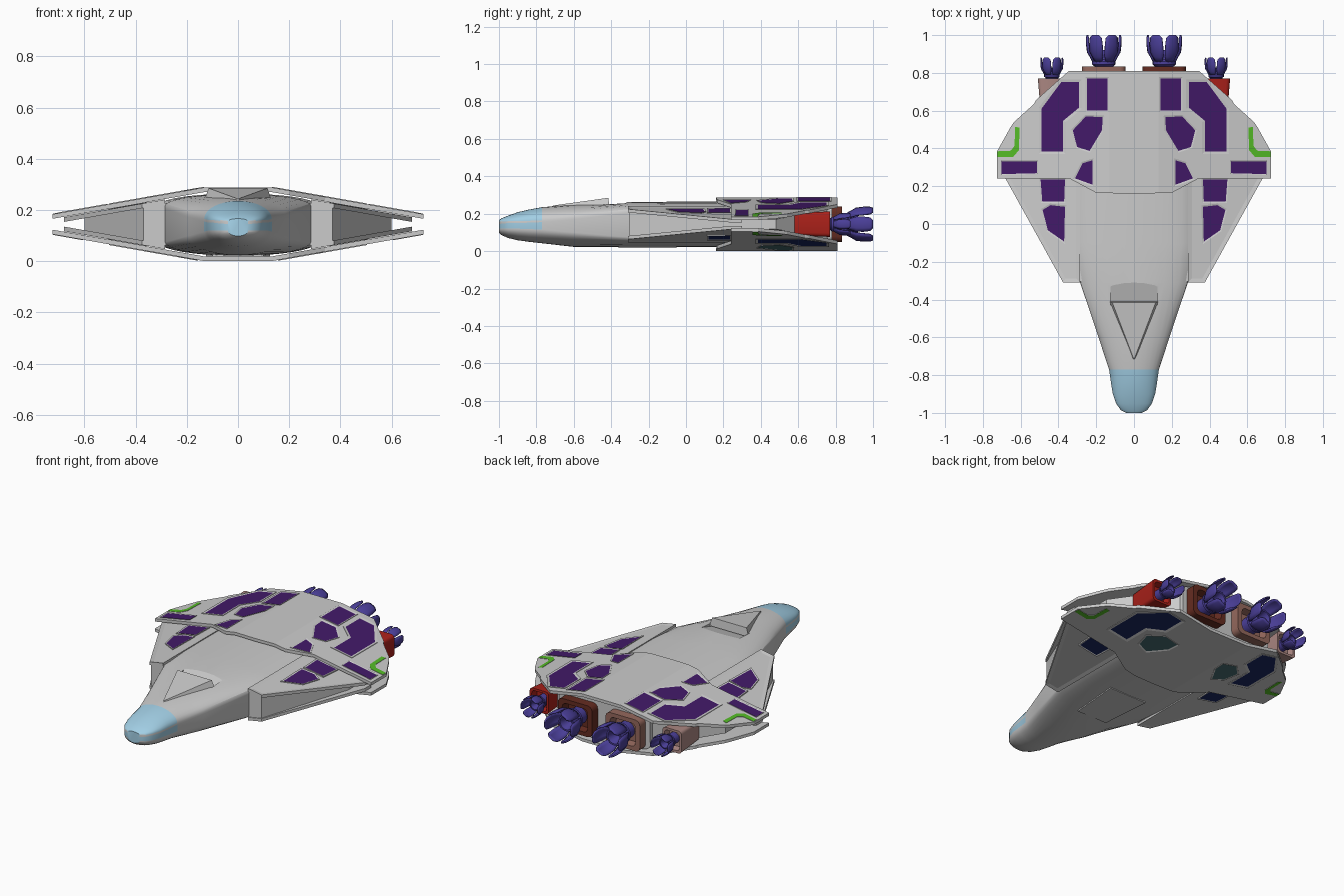
import bpy, bmesh
from math import sin, cos, pi, radians

if "Cube" in bpy.data.objects:
    bpy.data.objects.remove(bpy.data.objects["Cube"])

def material(name, rgb):
    m = bpy.data.materials.new(name)
    m.diffuse_color = (*rgb, 1)
    m.use_nodes = True
    m.node_tree.nodes["Principled BSDF"].inputs["Base Color"].default_value = m.diffuse_color
    return m

GREY = material("hull_grey", (0.55, 0.55, 0.55))
GLASS = material("glass_blue", (0.36, 0.62, 0.78))
PURPLE = material("panel_purple", (0.055, 0.01, 0.14))
NAVY = material("panel_navy", (0.01, 0.02, 0.12))
TEAL = material("panel_teal", (0.06, 0.15, 0.16))
GREEN = material("trim_green", (0.09, 0.5, 0.02))
INDIGO = material("nozzle_indigo", (0.07, 0.05, 0.32))
RED = material("housing_red", (0.4, 0.015, 0.01))
PINK = material("housing_pink", (0.42, 0.25, 0.23))
BROWN = material("housing_brown", (0.13, 0.025, 0.015))
TAN = material("housing_tan", (0.3, 0.14, 0.11))
TOP = 0.288          # height of the deck, the lower deck mirrors it to z = 0
CREASE = 0.13        # half width of the flat middle of the decks

def finish(bm, name, mats=(), smooth=None):
    bmesh.ops.recalc_face_normals(bm, faces=bm.faces[:])
    me = bpy.data.meshes.new(name)
    bm.to_mesh(me)
    bm.free()
    ob = bpy.data.objects.new(name, me)
    bpy.context.collection.objects.link(ob)
    for m in mats:
        me.materials.append(m)
    if smooth:
        bpy.ops.object.select_all(action='DESELECT')
        ob.select_set(True)
        bpy.context.view_layer.objects.active = ob
        bpy.ops.object.shade_smooth_by_angle(angle=radians(smooth))
    return ob

def loft(bm, rings):
    """Bridge closed rings in order and cap both ends."""
    vs = [[bm.verts.new(p) for p in r] for r in rings]
    n = len(vs[0])
    for a, b in zip(vs, vs[1:]):
        for i in range(n):
            bm.faces.new((a[i], a[(i + 1) % n], b[(i + 1) % n], b[i])).material_index = 0
    bm.faces.new(vs[0])
    bm.faces.new(vs[-1])

def deck_z(x):
    return TOP - max(0, abs(x) - CREASE) * 0.176

def slab(name, pts, off, bottom, color=None, rim=0, depth=0, low=False):
    """Mirrored plate following the sloping deck; bottom is a function of x and top z."""
    bm = bmesh.new()
    for s in (1, -1):
        up = [bm.verts.new((s * x, y, 1)) for x, y in pts]
        dn = [bm.verts.new((s * x, y, 0)) for x, y in pts]
        bm.faces.new(up)
        bm.faces.new(dn)
        for i in range(len(pts)):
            j = (i + 1) % len(pts)
            bm.faces.new((up[i], up[j], dn[j], dn[i]))
    bmesh.ops.recalc_face_normals(bm, faces=bm.faces[:])
    for s in (1, -1):
        bmesh.ops.bisect_plane(bm, geom=bm.verts[:] + bm.edges[:] + bm.faces[:],
                               plane_co=(s * CREASE, 0, 0), plane_no=(1, 0, 0))
    bm.normal_update()
    tops = [f for f in bm.faces if f.normal.z > 0.5]
    if rim:
        bmesh.ops.inset_region(bm, faces=tops, thickness=rim, depth=-depth, use_even_offset=True)
    if color:
        for f in tops:
            f.material_index = 1
    for v in bm.verts:
        t = deck_z(v.co.x) + off
        v.co.z = t - (1 - v.co.z) if v.co.z > 0.5 else bottom(t)
        if low:
            v.co.z = TOP - v.co.z
    return finish(bm, name, (GREY, color) if color else ())

# fuselage: y, half width, bottom, lower shoulder, upper shoulder, top
stations = [(-1.0, .04, .098, .12, .155, .166), (-.985, .07, .085, .12, .157, .176),
            (-.95, .095, .07, .12, .16, .19), (-.9, .112, .058, .12, .16, .208),
            (-.84, .122, .05, .118, .162, .222), (-.77, .132, .042, .115, .165, .235),
            (-.6, .188, .023, .1, .18, .248), (-.31, .285, .021, .075, .215, .262),
            (-.1, .305, .021, .072, .22, .264), (.78, .305, .021, .072, .22, .264)]
N = 16
rings = []
for y, w, zb, zl, zu, zt in stations:
    r = [(w * cos(pi * i / N), y, zu + (zt - zu) * sin(pi * i / N)) for i in range(N + 1)]
    r.append((-w, y, zu - .01))
    r += [(-w * cos(pi * i / N), y, zl - (zl - zb) * sin(pi * i / N)) for i in range(N + 1)]
    r.append((w, y, zu - .01))
    rings.append(r)
bm = bmesh.new()
loft(bm, rings)
for f in bm.faces:                       # cockpit windows
    c = f.calc_center_median()
    belt = abs(max(v.co.z for v in f.verts) - min(v.co.z for v in f.verts)) < .0135 and c.z < .1601 and c.z > .15
    if c.y < -.77 and c.z > .121 and not belt:
        f.material_index = 1
fuselage = finish(bm, "fuselage", (GREY, GLASS), 28)

# dorsal recess cut as a ramp behind the scoop
bm = bmesh.new()
loft(bm, [[(x, -.43, .225), (x, -.31, .262), (x, -.31, .32), (x, -.43, .32)] for x in (-.125, .125)])
cutter = finish(bm, "recess_cutter")
cutter.hide_render = True
mod = fuselage.modifiers.new("recess", 'BOOLEAN')
mod.operation = 'DIFFERENCE'
mod.object = cutter
mod.solver = 'EXACT'
bpy.context.view_layer.objects.active = fuselage
bpy.ops.object.modifier_apply(modifier=mod.name)
bpy.data.objects.remove(cutter)

# dorsal scoop wedge
bm = bmesh.new()
loft(bm, [[(-.004, -.73, .23), (.004, -.73, .23), (.003, -.71, .244), (-.003, -.71, .244)],
          [(-.132, -.41, .235), (.132, -.41, .235), (.115, -.415, .285), (-.115, -.415, .285)]])
finish(bm, "dorsal_scoop")

# body between the decks
slab("inner_body", [(0, -.28), (.29, -.305), (.37, -.305), (.6, .2), (.6, .48), (.34, .72), (.28, .78), (0, .78)],
     -.035, lambda t: TOP - t)

aft = [(0, .16), (.2, .165), (.34, .24), (.725, .24), (.725, .385), (.655, .51), (.635, .54),
       (.53, .635), (.52, .655), (.345, .81), (0, .81)]
front_wing = [(.285, -.31), (.375, -.31), (.68, .24), (.68, .3), (.285, .3)]
rect_a = [(.14, .6), (.25, .6), (.25, .77), (.14, .77)]
big_b = [(.29, .75), (.29, .62), (.375, .545), (.375, .385), (.49, .385), (.49, .61), (.385, .75)]
hex_c = [(.165, .565), (.17, .485), (.24, .385), (.3, .41), (.325, .49), (.25, .57)]
fan_d = [(.22, .205), (.315, .245), (.27, .32), (.22, .34)]
tip_e = [(.51, .265), (.705, .26), (.705, .335), (.51, .335)]
wing_f = [(.37, .12), (.485, .12), (.495, .235), (.365, .235)]
wing_g = [(.37, -.1), (.455, -.03), (.485, .07), (.435, .1), (.365, .09)]
trim = [(.605, .51), (.63, .515), (.632, .415), (.652, .388), (.722, .385), (.722, .355), (.64, .355), (.61, .39)]

def grow(pts, d=.014):
    """Push an outline away from its centre to make room for a rim."""
    cx = sum(p[0] for p in pts) / len(pts)
    cy = sum(p[1] for p in pts) / len(pts)
    return [(x + (d if x > cx else -d), y + (d if y > cy else -d)) for x, y in pts]

# upper and lower decks and wings
for low, side in ((False, "upper"), (True, "lower")):
    slab(side + "_aft_deck", aft, 0, lambda t: t - .018, low=low)
    slab(side + "_front_wing", front_wing, -.02, lambda t: t - .018, rim=.022, depth=.004, low=low)
    slab(side + "_green_trim", trim, .002, lambda t: t - .008, GREEN, low=low)

# coloured panels with raised rims
panels = [("rear_panel", rect_a, 0, PURPLE, None), ("large_panel", big_b, 0, PURPLE, NAVY),
          ("hex_panel", hex_c, 0, PURPLE, TEAL), ("fan_panel", fan_d, 0, PURPLE, None),
          ("tip_panel", tip_e, 0, PURPLE, None), ("wing_panel", wing_f, -.02, PURPLE, NAVY),
          ("wing_front_panel", wing_g, -.022, PURPLE, None)]
for name, pts, off, up_color, low_color in panels:
    if name == "tip_panel":
        outline, rim = pts, .004
    elif name == "large_panel":
        outline, rim = [(.276, .765), (.276, .61), (.361, .54), (.361, .371), (.504, .371), (.504, .615), (.392, .765)], .014
    else:
        outline, rim = grow(pts, .008), .008
    slab("upper_" + name, outline, off + .003, lambda t: t - .012, up_color, rim, .0025)
    if low_color:
        slab("lower_" + name, outline, off + .003, lambda t: t - .012, low_color, rim, .0025, True)

# belly hatch
slab("belly_hatch", [(0, -.36), (.1, -.36), (.125, -.05), (0, -.05)], -.018, lambda t: t - .015, low=True)

def round_rect(cx, y, hw, hh, r):
    pts = []
    for k, (sx, sz) in enumerate(((1, 1), (-1, 1), (-1, -1), (1, -1))):
        for i in range(4):
            a = pi / 2 * (k + i / 3)
            pts.append((cx + sx * (hw - r) + r * cos(a), y, TOP / 2 + sz * (hh - r) + r * sin(a)))
    return pts

def nozzle(name, cx, y0, s):
    bm = bmesh.new()
    prof = [(-.03, .05), (.035, .05), (.045, .062), (.06, .062), (.07, .052), (.12, .05), (.12, .04), (.06, .02)]
    loft(bm, [[(cx + s * r * cos(2 * pi * i / 18), y0 + s * y, TOP / 2 + s * r * sin(2 * pi * i / 18))
               for i in range(18)] for y, r in prof])
    finish(bm, name + "_core", (INDIGO,), 35)
    # flaring petals
    bm = bmesh.new()
    shape = [(.055, .055, 20), (.085, .07, 26), (.11, .085, 27), (.15, .09, 26), (.185, .09, 23), (.2, .087, 13)]
    for k in range(6):
        rows = [[bm.verts.new((cx + s * r * cos(a), y0 + s * y, TOP / 2 + s * r * sin(a)))
                 for a in [radians(60 * k + h * j / 2) for j in range(-2, 3)]] for y, r, h in shape]
        for p, q in zip(rows, rows[1:]):
            for i in range(4):
                bm.faces.new((p[i], p[i + 1], q[i + 1], q[i]))
    ob = finish(bm, name + "_petals", (INDIGO,), 35)
    m = ob.modifiers.new("thickness", 'SOLIDIFY')
    m.thickness = .008 * s
    m.offset = 0

# engine housings and nozzles
for s, side, inner, outer in ((1, "right", BROWN, RED), (-1, "left", TAN, PINK)):
    x = s * .16
    bm = bmesh.new()
    loft(bm, [round_rect(x, .76, .115, .095, .03), round_rect(x, .835, .115, .095, .03),
              round_rect(x, .835, .085, .07, .025), round_rect(x, .79, .075, .062, .025)])
    finish(bm, side + "_inner_housing", (inner,), 35)
    nozzle(side + "_inner_nozzle", x, .8, 1.0)
    x = s * .445
    bm = bmesh.new()
    loft(bm, [round_rect(x, .58, .048, .06, .015), round_rect(x, .77, .064, .068, .02),
              round_rect(x, .77, .05, .054, .018), round_rect(x, .73, .044, .048, .018)])
    finish(bm, side + "_outer_housing", (outer,), 35)
    nozzle(side + "_outer_nozzle", s * .435, .75, .65)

__________________________________________________

■ What is expected
Return every line from the material that contains the word "bottom".

■ Task result
def slab(name, pts, off, bottom, color=None, rim=0, depth=0, low=False):
    """Mirrored plate following the sloping deck; bottom is a function of x and top z."""
        v.co.z = t - (1 - v.co.z) if v.co.z > 0.5 else bottom(t)
# fuselage: y, half width, bottom, lower shoulder, upper shoulder, top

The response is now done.